--- DATA EXCERPTS ---
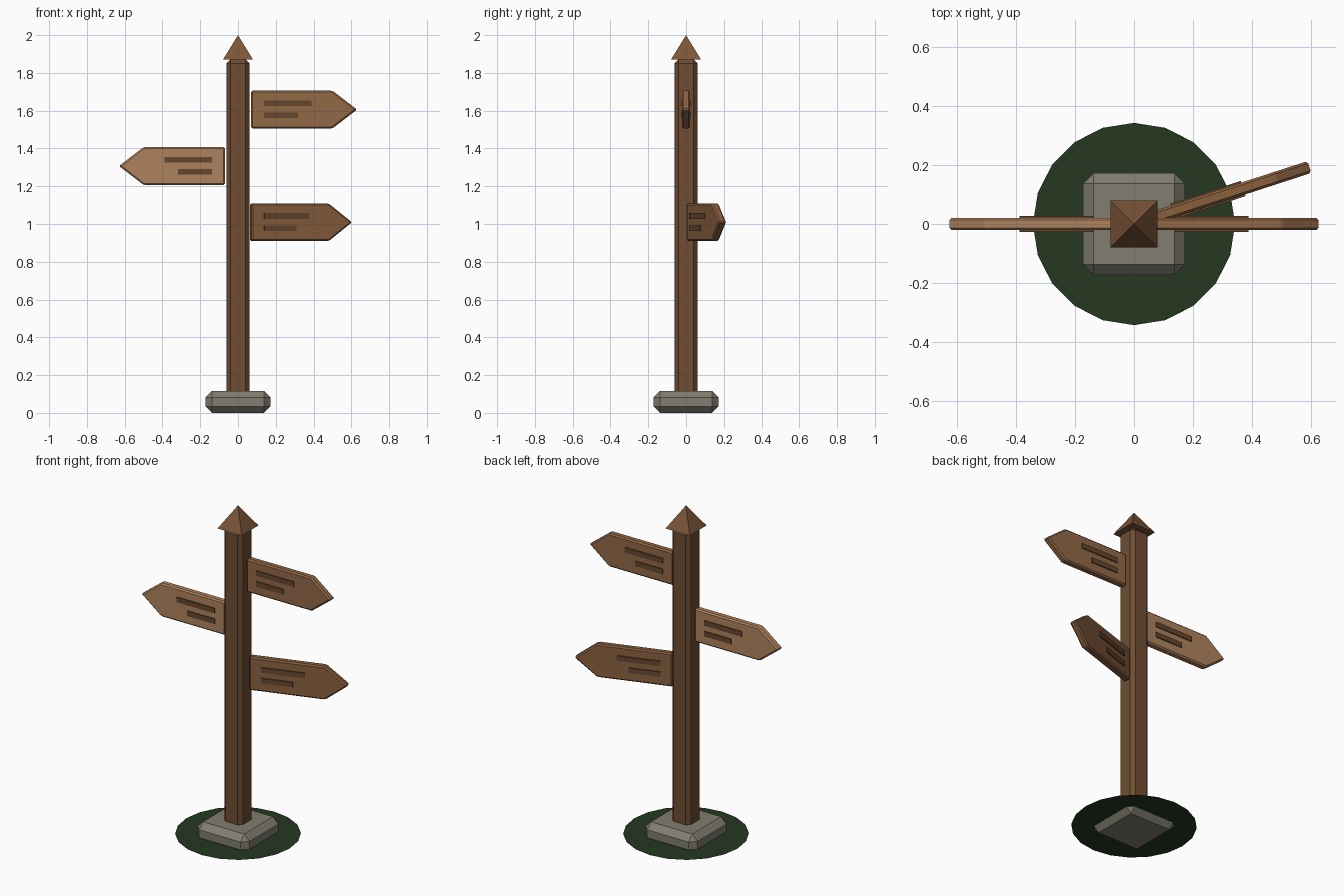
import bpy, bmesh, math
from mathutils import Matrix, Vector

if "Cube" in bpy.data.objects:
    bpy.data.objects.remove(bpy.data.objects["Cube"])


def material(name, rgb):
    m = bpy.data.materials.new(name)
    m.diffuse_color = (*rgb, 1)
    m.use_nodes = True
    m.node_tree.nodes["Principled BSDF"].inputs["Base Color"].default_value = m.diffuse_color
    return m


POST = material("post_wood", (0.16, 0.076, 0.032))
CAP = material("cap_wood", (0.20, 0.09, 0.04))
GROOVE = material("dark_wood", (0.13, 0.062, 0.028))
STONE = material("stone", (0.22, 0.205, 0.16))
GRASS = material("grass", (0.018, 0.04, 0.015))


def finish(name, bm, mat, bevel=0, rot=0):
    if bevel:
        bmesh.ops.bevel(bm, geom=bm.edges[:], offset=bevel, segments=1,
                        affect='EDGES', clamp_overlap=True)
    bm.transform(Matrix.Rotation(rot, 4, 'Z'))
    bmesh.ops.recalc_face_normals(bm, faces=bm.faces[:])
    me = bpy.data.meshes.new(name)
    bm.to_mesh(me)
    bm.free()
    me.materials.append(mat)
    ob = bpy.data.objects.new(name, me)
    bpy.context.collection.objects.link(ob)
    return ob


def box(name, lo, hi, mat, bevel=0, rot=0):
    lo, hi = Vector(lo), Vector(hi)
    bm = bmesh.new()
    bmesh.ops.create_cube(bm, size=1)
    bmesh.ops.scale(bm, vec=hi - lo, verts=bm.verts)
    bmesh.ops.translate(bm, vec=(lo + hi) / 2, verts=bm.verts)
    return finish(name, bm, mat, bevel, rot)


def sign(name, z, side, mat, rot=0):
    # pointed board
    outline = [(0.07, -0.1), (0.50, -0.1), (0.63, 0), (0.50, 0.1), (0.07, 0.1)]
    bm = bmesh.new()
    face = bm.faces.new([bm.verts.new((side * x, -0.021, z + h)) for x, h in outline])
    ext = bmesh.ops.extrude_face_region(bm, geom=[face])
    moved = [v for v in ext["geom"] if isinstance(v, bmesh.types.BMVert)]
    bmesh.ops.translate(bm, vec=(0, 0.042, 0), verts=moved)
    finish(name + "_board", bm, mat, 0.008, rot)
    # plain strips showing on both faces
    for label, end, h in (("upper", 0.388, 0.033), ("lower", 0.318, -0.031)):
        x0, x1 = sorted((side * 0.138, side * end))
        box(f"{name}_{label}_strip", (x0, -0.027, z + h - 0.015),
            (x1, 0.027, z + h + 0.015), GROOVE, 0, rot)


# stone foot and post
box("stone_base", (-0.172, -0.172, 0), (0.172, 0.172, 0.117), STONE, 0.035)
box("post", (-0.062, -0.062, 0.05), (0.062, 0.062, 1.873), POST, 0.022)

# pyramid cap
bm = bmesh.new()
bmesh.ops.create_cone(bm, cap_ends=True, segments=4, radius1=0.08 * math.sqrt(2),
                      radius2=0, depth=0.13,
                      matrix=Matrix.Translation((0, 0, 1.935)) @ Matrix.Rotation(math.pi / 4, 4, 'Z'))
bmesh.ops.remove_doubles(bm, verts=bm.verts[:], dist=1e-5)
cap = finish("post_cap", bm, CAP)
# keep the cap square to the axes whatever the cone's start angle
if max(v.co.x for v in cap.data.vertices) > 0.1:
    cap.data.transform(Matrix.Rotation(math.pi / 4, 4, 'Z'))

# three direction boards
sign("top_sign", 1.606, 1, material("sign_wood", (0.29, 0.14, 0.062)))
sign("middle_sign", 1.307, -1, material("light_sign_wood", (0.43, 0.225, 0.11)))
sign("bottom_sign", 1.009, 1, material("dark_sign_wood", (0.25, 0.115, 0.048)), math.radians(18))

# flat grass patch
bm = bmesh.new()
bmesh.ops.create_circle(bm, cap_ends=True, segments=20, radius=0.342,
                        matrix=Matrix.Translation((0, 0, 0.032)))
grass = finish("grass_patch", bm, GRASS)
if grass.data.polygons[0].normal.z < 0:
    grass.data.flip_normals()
---
--- DATA EXCERPTS ---
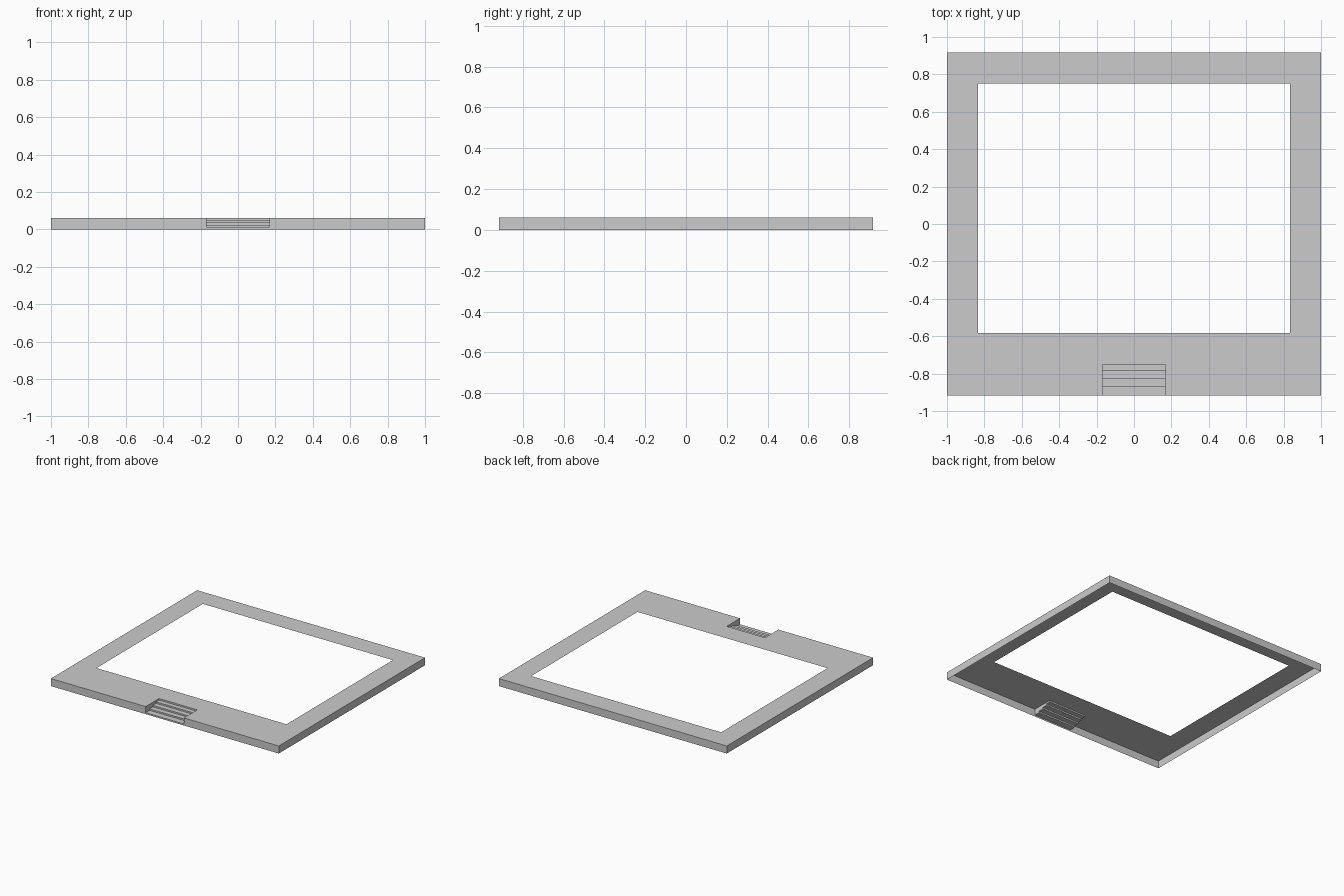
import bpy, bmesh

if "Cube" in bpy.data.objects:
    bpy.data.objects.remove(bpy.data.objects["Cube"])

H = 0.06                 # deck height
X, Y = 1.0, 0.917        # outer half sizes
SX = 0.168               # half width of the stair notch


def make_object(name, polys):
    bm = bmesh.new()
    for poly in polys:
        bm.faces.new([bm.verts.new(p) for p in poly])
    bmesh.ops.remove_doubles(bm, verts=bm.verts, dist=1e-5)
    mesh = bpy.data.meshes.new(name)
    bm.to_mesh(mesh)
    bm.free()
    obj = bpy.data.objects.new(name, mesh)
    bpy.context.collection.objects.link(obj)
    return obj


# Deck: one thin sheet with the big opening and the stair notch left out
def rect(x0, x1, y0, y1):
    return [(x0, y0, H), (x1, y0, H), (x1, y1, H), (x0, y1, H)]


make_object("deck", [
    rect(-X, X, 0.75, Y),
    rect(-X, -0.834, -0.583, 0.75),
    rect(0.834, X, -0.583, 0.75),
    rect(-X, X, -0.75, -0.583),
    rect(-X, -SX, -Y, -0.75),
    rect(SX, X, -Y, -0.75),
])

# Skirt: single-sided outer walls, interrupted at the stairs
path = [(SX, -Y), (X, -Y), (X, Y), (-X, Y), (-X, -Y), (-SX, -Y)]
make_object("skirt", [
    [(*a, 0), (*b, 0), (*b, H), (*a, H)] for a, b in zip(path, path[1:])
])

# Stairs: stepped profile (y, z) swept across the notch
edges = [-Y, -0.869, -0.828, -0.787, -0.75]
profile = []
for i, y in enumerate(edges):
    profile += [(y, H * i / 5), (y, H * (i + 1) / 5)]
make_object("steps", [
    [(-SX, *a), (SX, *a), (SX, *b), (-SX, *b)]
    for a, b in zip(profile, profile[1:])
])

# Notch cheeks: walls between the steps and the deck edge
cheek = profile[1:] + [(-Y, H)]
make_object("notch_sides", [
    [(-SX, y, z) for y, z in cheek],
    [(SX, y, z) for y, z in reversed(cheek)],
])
---
--- DATA EXCERPTS ---
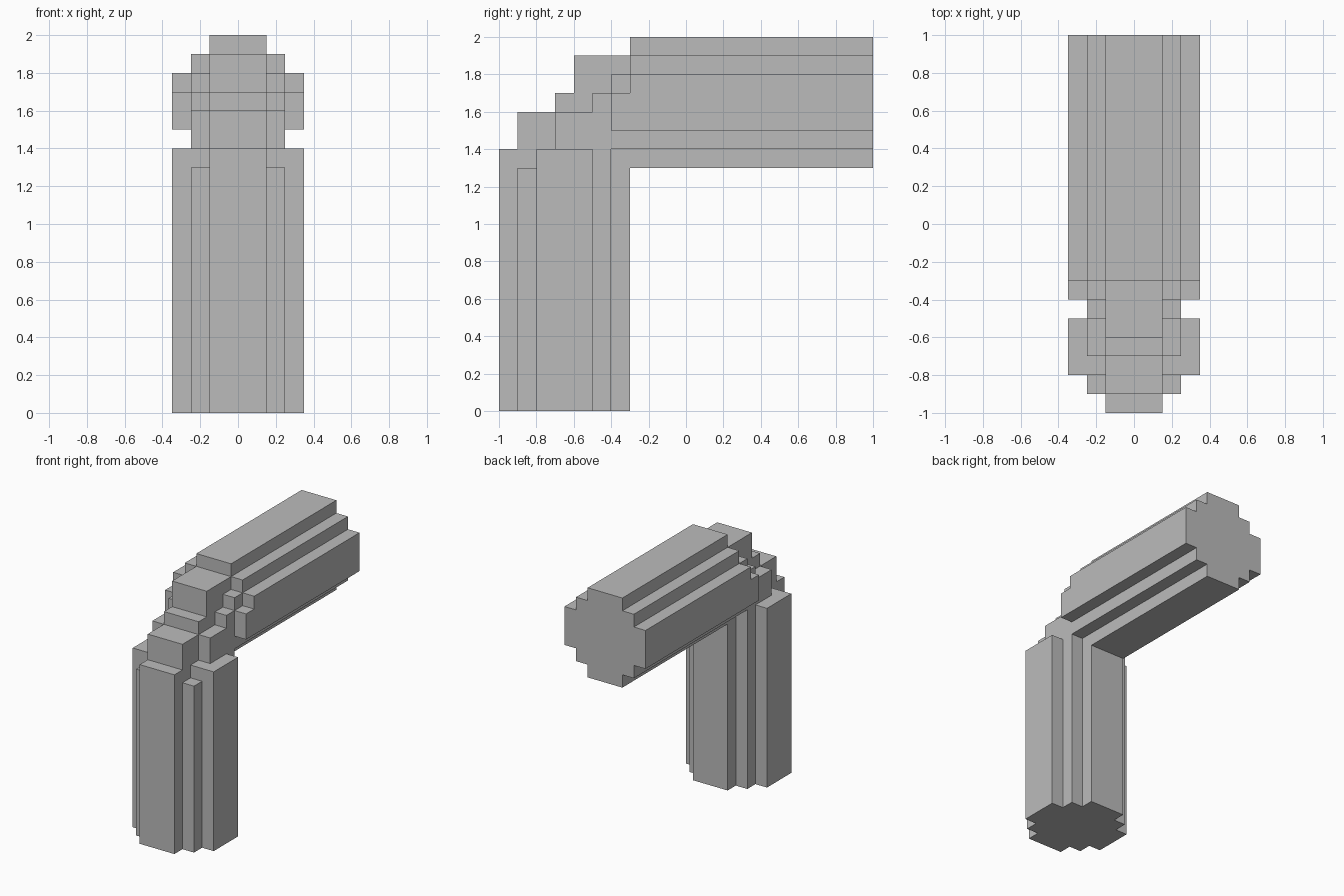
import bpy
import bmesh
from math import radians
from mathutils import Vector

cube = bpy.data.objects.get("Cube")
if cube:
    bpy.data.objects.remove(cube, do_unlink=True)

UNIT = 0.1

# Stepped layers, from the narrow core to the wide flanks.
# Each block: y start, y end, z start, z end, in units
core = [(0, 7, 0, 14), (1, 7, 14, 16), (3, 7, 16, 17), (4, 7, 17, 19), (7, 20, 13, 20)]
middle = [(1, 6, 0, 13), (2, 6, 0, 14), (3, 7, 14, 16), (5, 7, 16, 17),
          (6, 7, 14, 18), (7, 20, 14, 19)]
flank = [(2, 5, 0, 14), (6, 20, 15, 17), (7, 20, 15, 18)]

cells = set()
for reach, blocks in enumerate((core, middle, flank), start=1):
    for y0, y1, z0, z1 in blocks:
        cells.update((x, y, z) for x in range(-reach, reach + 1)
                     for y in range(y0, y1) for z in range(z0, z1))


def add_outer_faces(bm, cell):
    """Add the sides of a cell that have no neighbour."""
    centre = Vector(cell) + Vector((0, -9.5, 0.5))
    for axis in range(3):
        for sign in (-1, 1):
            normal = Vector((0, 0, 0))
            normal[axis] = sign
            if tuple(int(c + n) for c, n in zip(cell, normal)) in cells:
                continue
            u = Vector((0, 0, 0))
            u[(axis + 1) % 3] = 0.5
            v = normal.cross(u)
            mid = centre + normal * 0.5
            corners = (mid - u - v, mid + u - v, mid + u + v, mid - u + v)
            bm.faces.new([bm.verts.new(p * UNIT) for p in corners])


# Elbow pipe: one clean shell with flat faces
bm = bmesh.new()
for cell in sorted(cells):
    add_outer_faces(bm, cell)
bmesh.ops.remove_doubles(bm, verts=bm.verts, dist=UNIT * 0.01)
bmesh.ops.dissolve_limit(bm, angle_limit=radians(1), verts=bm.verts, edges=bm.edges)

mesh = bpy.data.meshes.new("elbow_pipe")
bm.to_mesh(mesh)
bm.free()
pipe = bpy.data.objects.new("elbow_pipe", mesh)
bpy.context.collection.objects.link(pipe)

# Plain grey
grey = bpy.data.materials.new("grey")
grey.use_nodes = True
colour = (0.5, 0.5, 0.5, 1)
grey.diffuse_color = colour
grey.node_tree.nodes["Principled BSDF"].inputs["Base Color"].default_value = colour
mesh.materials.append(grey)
---
▶ ABOUT THIS TASK
Scan the material above. Extract every line in which the word "objects" occurs.

▶ WRITTEN SOLUTION
if "Cube" in bpy.data.objects:
    bpy.data.objects.remove(bpy.data.objects["Cube"])
    ob = bpy.data.objects.new(name, me)
    bpy.context.collection.objects.link(ob)
if "Cube" in bpy.data.objects:
    bpy.data.objects.remove(bpy.data.objects["Cube"])
    obj = bpy.data.objects.new(name, mesh)
    bpy.context.collection.objects.link(obj)
cube = bpy.data.objects.get("Cube")
    bpy.data.objects.remove(cube, do_unlink=True)
pipe = bpy.data.objects.new("elbow_pipe", mesh)
bpy.context.collection.objects.link(pipe)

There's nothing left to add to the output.